INSTRUCTIONS TO FOLLOW
Some of the lines below need repeating. Reproduce exactly those between the lines holding "(0.122, 0.43, 0.51))" and "p[axis] += side", inclusive.

RECORD SET
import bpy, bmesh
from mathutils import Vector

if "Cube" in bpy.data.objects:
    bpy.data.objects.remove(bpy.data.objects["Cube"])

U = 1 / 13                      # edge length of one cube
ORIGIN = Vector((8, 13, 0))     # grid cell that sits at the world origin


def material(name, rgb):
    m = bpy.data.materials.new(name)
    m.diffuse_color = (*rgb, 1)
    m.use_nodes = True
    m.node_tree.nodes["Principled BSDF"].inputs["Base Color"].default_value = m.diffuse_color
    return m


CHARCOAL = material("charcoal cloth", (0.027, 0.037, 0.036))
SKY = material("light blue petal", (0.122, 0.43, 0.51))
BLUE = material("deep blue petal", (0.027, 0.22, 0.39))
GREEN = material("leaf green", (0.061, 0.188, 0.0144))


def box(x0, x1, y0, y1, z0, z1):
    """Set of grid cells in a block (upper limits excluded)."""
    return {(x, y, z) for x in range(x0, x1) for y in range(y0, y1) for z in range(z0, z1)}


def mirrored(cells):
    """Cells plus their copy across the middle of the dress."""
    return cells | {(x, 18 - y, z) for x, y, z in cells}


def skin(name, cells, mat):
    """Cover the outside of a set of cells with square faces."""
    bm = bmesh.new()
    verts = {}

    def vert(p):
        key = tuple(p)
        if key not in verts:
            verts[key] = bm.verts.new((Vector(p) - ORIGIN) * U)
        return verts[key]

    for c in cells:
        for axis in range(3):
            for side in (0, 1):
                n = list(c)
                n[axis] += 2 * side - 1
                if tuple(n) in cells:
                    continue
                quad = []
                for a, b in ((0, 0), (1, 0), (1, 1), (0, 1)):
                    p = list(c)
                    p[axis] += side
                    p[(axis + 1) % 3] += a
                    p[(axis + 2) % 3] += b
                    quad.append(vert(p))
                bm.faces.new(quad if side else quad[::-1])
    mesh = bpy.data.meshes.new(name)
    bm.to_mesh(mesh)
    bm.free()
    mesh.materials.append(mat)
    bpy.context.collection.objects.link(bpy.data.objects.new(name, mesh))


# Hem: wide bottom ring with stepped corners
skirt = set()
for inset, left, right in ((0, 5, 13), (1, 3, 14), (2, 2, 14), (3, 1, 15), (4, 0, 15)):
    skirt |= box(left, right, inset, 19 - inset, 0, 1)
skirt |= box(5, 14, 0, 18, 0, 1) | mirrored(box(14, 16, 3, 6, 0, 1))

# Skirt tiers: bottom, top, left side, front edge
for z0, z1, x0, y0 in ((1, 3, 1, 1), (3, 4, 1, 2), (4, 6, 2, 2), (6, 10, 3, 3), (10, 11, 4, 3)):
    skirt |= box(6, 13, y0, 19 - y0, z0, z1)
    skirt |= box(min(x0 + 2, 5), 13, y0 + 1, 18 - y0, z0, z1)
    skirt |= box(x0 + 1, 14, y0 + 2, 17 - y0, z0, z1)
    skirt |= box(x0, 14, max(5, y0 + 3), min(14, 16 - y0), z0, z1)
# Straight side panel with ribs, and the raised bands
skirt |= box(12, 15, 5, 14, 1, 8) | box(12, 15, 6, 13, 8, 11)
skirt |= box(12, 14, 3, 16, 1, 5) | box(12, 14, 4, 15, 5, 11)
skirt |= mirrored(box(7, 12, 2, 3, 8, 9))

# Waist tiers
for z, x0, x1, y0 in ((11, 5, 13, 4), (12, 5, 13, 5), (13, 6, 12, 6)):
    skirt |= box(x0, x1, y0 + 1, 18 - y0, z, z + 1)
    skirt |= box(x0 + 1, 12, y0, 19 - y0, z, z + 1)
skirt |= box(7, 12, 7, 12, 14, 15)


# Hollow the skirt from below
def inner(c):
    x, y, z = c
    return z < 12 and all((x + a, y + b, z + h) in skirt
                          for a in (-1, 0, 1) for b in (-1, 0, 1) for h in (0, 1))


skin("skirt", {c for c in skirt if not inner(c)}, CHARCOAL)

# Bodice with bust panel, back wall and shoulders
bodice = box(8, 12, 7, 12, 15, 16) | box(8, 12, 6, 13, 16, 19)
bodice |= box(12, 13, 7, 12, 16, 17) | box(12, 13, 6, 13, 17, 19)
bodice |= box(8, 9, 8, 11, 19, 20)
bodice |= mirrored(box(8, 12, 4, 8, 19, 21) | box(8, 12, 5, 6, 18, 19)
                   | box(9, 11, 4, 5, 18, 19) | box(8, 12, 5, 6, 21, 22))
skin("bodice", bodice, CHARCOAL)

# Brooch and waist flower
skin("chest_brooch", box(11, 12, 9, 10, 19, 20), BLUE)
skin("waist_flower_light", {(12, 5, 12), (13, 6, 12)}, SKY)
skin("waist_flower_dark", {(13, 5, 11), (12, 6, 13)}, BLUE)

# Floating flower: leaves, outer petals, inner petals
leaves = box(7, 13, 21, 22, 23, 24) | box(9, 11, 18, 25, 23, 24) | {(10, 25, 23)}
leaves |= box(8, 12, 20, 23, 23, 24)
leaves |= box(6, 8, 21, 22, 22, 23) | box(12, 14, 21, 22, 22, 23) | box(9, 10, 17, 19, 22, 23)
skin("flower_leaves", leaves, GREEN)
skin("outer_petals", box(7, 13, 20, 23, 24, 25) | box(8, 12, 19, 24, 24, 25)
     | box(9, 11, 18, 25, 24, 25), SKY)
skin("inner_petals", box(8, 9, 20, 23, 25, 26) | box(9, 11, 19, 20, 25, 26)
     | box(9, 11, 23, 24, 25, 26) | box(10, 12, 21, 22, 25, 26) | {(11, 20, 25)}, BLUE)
---
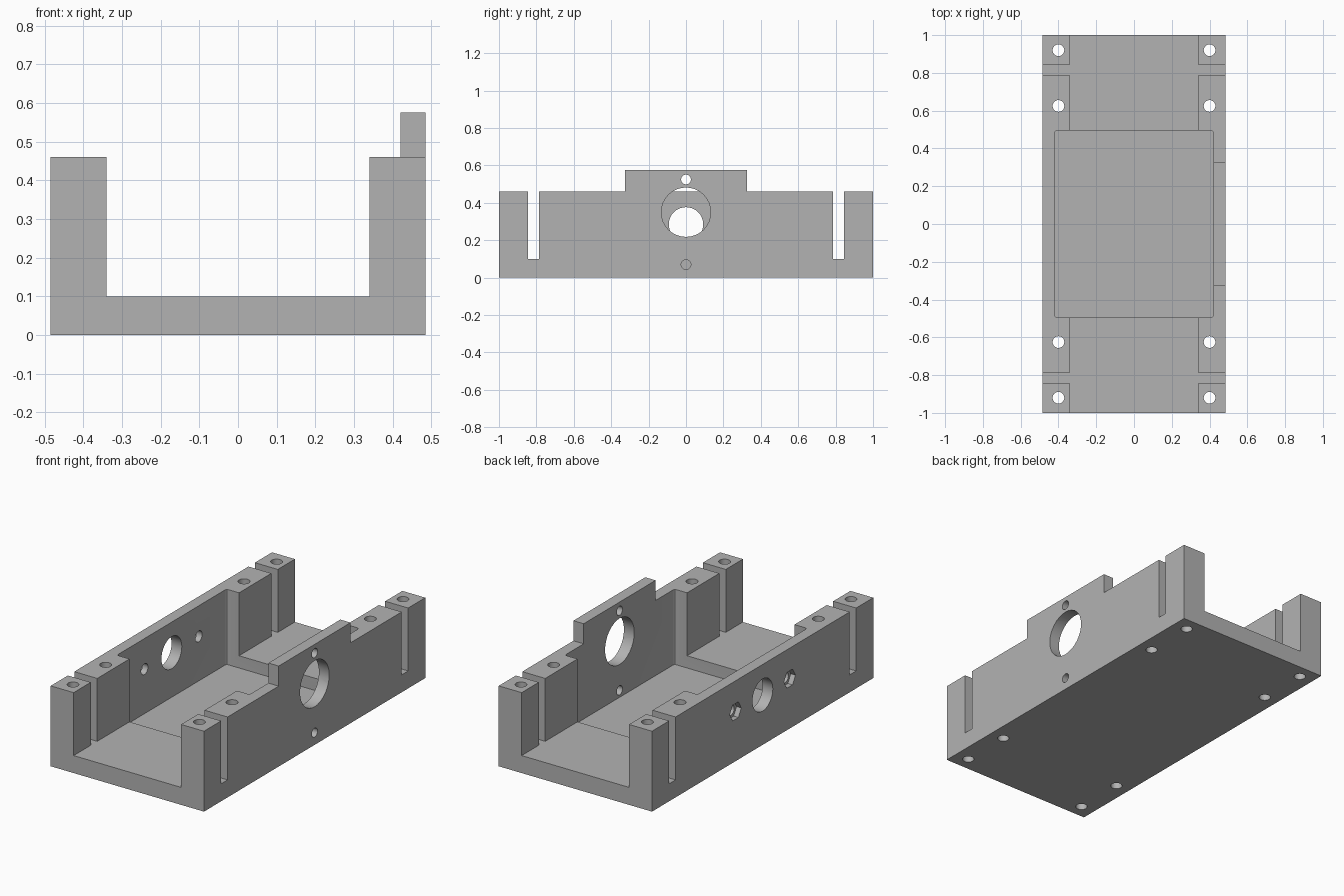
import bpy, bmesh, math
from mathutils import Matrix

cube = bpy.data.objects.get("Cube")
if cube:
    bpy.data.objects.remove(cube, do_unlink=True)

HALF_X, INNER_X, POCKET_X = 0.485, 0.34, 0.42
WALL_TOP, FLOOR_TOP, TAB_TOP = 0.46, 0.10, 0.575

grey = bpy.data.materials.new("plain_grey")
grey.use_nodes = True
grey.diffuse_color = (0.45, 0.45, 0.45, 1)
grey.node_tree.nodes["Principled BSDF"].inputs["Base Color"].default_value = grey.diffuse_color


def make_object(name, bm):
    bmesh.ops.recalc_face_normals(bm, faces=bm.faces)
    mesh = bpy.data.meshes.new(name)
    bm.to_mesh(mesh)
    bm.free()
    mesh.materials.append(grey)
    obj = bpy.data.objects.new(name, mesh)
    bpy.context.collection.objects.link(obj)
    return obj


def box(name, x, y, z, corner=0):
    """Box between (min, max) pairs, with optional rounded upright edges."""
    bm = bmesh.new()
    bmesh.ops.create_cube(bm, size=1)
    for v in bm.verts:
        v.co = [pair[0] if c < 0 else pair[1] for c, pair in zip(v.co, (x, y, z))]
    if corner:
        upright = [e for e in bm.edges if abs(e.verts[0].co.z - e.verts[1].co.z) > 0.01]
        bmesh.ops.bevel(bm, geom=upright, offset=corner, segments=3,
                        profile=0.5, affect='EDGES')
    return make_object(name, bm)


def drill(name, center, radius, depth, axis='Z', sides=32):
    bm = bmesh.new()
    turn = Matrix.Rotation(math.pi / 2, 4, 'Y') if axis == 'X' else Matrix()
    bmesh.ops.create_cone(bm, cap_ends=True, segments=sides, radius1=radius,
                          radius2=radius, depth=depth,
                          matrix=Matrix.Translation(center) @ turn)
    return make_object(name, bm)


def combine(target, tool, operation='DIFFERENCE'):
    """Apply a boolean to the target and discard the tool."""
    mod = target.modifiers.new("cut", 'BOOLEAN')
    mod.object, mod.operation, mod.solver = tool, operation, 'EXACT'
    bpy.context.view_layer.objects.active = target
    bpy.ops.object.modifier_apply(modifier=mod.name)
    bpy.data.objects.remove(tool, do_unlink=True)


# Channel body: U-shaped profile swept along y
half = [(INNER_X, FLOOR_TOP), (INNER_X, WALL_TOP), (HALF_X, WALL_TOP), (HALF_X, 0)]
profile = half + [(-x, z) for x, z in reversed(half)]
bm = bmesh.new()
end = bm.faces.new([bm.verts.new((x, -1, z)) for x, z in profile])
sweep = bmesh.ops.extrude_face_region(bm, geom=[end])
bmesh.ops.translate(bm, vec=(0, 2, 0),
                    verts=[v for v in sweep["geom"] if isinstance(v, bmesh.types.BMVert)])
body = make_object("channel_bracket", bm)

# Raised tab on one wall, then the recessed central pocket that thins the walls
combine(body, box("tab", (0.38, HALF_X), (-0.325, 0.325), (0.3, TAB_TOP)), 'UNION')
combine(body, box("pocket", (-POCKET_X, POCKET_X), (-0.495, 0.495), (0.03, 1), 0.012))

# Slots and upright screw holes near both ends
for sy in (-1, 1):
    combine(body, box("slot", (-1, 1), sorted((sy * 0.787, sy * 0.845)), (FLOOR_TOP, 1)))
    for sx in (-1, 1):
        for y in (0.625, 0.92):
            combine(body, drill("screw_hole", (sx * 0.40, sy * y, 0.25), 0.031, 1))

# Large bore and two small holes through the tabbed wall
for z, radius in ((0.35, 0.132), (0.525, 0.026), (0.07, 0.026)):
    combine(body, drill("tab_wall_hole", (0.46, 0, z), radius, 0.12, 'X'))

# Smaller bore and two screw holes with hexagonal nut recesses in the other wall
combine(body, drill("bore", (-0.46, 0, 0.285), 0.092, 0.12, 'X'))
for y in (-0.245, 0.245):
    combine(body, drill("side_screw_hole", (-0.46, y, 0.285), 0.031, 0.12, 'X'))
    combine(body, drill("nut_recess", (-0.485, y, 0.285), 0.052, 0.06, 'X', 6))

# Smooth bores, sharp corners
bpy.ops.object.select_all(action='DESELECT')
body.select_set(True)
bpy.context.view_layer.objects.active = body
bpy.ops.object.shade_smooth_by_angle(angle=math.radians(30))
---
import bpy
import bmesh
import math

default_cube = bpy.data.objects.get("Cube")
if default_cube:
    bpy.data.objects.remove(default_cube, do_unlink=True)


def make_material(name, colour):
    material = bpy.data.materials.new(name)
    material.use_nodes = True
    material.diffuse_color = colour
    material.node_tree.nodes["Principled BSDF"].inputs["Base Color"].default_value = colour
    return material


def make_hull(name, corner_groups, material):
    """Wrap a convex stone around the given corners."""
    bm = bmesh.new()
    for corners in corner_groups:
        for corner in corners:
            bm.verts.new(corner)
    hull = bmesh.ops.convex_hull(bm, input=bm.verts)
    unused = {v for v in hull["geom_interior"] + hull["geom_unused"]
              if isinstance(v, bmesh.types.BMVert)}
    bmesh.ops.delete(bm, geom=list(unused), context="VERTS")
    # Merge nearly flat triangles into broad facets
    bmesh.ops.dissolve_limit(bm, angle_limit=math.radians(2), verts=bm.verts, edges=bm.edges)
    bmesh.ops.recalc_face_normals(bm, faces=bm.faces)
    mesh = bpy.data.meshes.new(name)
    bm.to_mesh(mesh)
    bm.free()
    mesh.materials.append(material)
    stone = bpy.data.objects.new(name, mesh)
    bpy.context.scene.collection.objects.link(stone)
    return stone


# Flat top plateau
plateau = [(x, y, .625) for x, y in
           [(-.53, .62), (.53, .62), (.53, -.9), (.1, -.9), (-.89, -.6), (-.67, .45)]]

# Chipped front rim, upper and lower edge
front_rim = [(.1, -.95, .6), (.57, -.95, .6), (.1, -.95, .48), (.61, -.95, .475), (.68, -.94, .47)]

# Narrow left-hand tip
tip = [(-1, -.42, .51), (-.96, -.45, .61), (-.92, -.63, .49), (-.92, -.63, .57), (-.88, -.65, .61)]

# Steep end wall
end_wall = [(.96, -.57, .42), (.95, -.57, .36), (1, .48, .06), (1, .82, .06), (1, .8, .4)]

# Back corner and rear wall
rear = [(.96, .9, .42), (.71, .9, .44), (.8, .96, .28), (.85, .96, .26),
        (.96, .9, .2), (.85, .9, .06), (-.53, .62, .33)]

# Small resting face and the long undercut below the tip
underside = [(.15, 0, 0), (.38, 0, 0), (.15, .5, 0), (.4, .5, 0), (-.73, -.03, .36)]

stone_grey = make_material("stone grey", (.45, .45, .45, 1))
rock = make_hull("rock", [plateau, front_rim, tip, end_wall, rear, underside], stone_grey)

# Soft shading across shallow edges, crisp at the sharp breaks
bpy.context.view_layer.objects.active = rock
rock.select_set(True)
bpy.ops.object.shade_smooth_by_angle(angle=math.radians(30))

THE ANSWER
SKY = material("light blue petal", (0.122, 0.43, 0.51))
BLUE = material("deep blue petal", (0.027, 0.22, 0.39))
GREEN = material("leaf green", (0.061, 0.188, 0.0144))


def box(x0, x1, y0, y1, z0, z1):
    """Set of grid cells in a block (upper limits excluded)."""
    return {(x, y, z) for x in range(x0, x1) for y in range(y0, y1) for z in range(z0, z1)}


def mirrored(cells):
    """Cells plus their copy across the middle of the dress."""
    return cells | {(x, 18 - y, z) for x, y, z in cells}


def skin(name, cells, mat):
    """Cover the outside of a set of cells with square faces."""
    bm = bmesh.new()
    verts = {}

    def vert(p):
        key = tuple(p)
        if key not in verts:
            verts[key] = bm.verts.new((Vector(p) - ORIGIN) * U)
        return verts[key]

    for c in cells:
        for axis in range(3):
            for side in (0, 1):
                n = list(c)
                n[axis] += 2 * side - 1
                if tuple(n) in cells:
                    continue
                quad = []
                for a, b in ((0, 0), (1, 0), (1, 1), (0, 1)):
                    p = list(c)
                    p[axis] += side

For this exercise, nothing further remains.